In 1874 the White-Line Movement, which used politics to “draw the racial line,” were angry that formerly enslaved Peter Crosby was elected as Vicksburg, Mississippi's Sheriff. They weren’t about to let a Black man police them.
White-Liners tried intimidating Crosby, but he stood his ground. So they threatened his life!
Republican Governor Ames issued an ordinance mandating White-Liners respect Crosby’s position, but their attitudes didn’t change. So Crosby called upon his community for support, and they didn’t disappoint!
Hundreds of local Black community members marched towards Vicksburg to defend Crosby. Unfortunately, the White-Liners were ready for them.
They shot the marchers, killing and wounding hundreds. Eventually, President Grant sent federal troops to end the massacre.
The small silver lining to this resistance was that Crosby survived and was reappointed as Sheriff – although real justice would have been a collective demand for the end of the White-Line Movement and all white supremacy.

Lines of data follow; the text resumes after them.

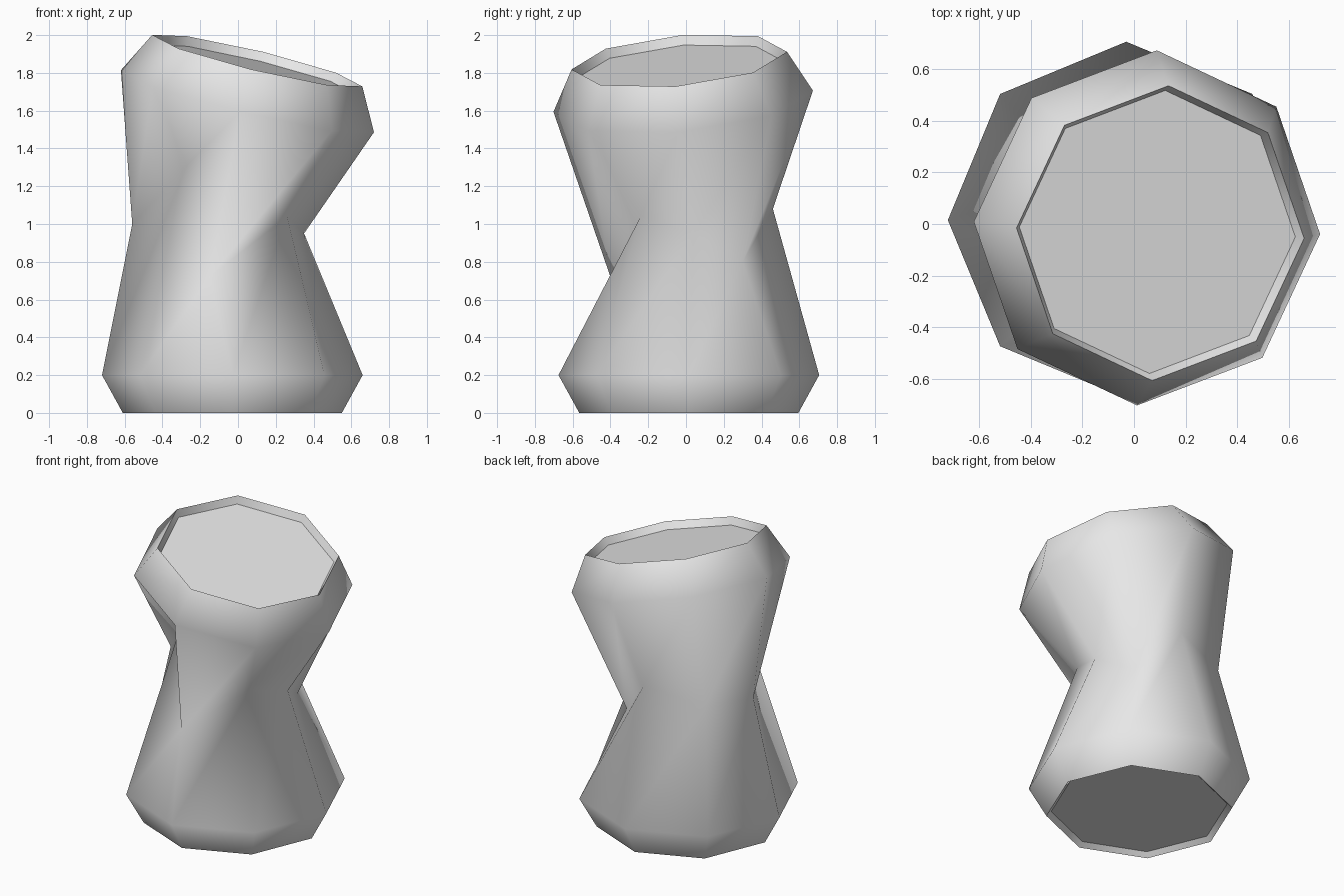
import bpy, bmesh
from math import sin, cos, radians
from mathutils import Vector

cube = bpy.data.objects.get("Cube")
if cube:
    bpy.data.objects.remove(cube, do_unlink=True)

SIDES = 8

stone = bpy.data.materials.new("plain_grey")
stone.use_nodes = True
grey = (0.8, 0.8, 0.8, 1)
stone.diffuse_color = grey
stone.node_tree.nodes["Principled BSDF"].inputs["Base Color"].default_value = grey


def ring(center, normal, radius, turn):
    """Octagon in the plane through center, counted from +x towards +y."""
    u = Vector((normal.z, 0, -normal.x)).normalized()
    v = normal.cross(u)
    angles = [radians(turn + 360 * k / SIDES) for k in range(SIDES)]
    return [center + radius * (cos(a) * u + sin(a) * v) for a in angles]


def cup(center, normal, turn, depth, recess, rim):
    """Widest ring, rim and recessed end panel, from the waist outwards."""
    return [ring(center, normal, 0.69, turn),
            ring(center + normal * depth, normal, rim, turn),
            ring(center + normal * (depth - recess), normal, 0.55, turn)]


# Standing cup below, tilted cup above
lower = cup(Vector((-0.03, 0.015, 0.2)), Vector((0, 0, 1)), 0, -0.2, -0.03, 0.58)
tilt = Vector((0.234, -0.092, 0.968)).normalized()
upper = cup(Vector((0.05, -0.015, 1.65)), tilt, -2, 0.222, 0.05, 0.573)

# Crumpled waist, one corner per side, starting at the model's left
waist = [Vector(p) for p in (
    (0.35, 0.04, 0.95), (0.24, 0.30, 0.80), (0.0, 0.46, 1.08), (-0.39, 0.35, 1.0),
    (-0.56, 0.07, 1.0), (-0.27, -0.25, 1.31), (-0.15, -0.40, 0.72), (0.26, -0.24, 1.04))]

# Skin all rings as one body, with the waist panels folded along a diagonal
bm = bmesh.new()
rings = lower[::-1] + [waist] + upper
loops = [[bm.verts.new(p) for p in r] for r in rings]
for a, b, row in zip(loops, loops[1:], rings):
    folded = row is lower[0] or row is waist
    for i in range(SIDES):
        j = (i + 1) % SIDES
        if folded:
            bm.faces.new((a[i], a[j], b[j]))
            bm.faces.new((a[i], b[j], b[i]))
        else:
            bm.faces.new((a[i], a[j], b[j], b[i]))
bm.faces.new(loops[0][::-1])
bm.faces.new(loops[-1])
bmesh.ops.recalc_face_normals(bm, faces=bm.faces)

# Smooth walls, crisp rims and end panels
for face in bm.faces:
    face.smooth = True
for loop in (loops[0], loops[1], loops[-2], loops[-1]):
    for i in range(SIDES):
        bm.edges.get((loop[i - 1], loop[i])).smooth = False

mesh = bpy.data.meshes.new("hourglass_body")
bm.to_mesh(mesh)
bm.free()
mesh.materials.append(stone)
body = bpy.data.objects.new("hourglass_body", mesh)
bpy.context.collection.objects.link(body)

Even though many were killed, Crosby’s story shows the importance of building strong Black communities who will have our backs when white violence rears its ugly head. Even against overwhelming odds, we must show up to support our people!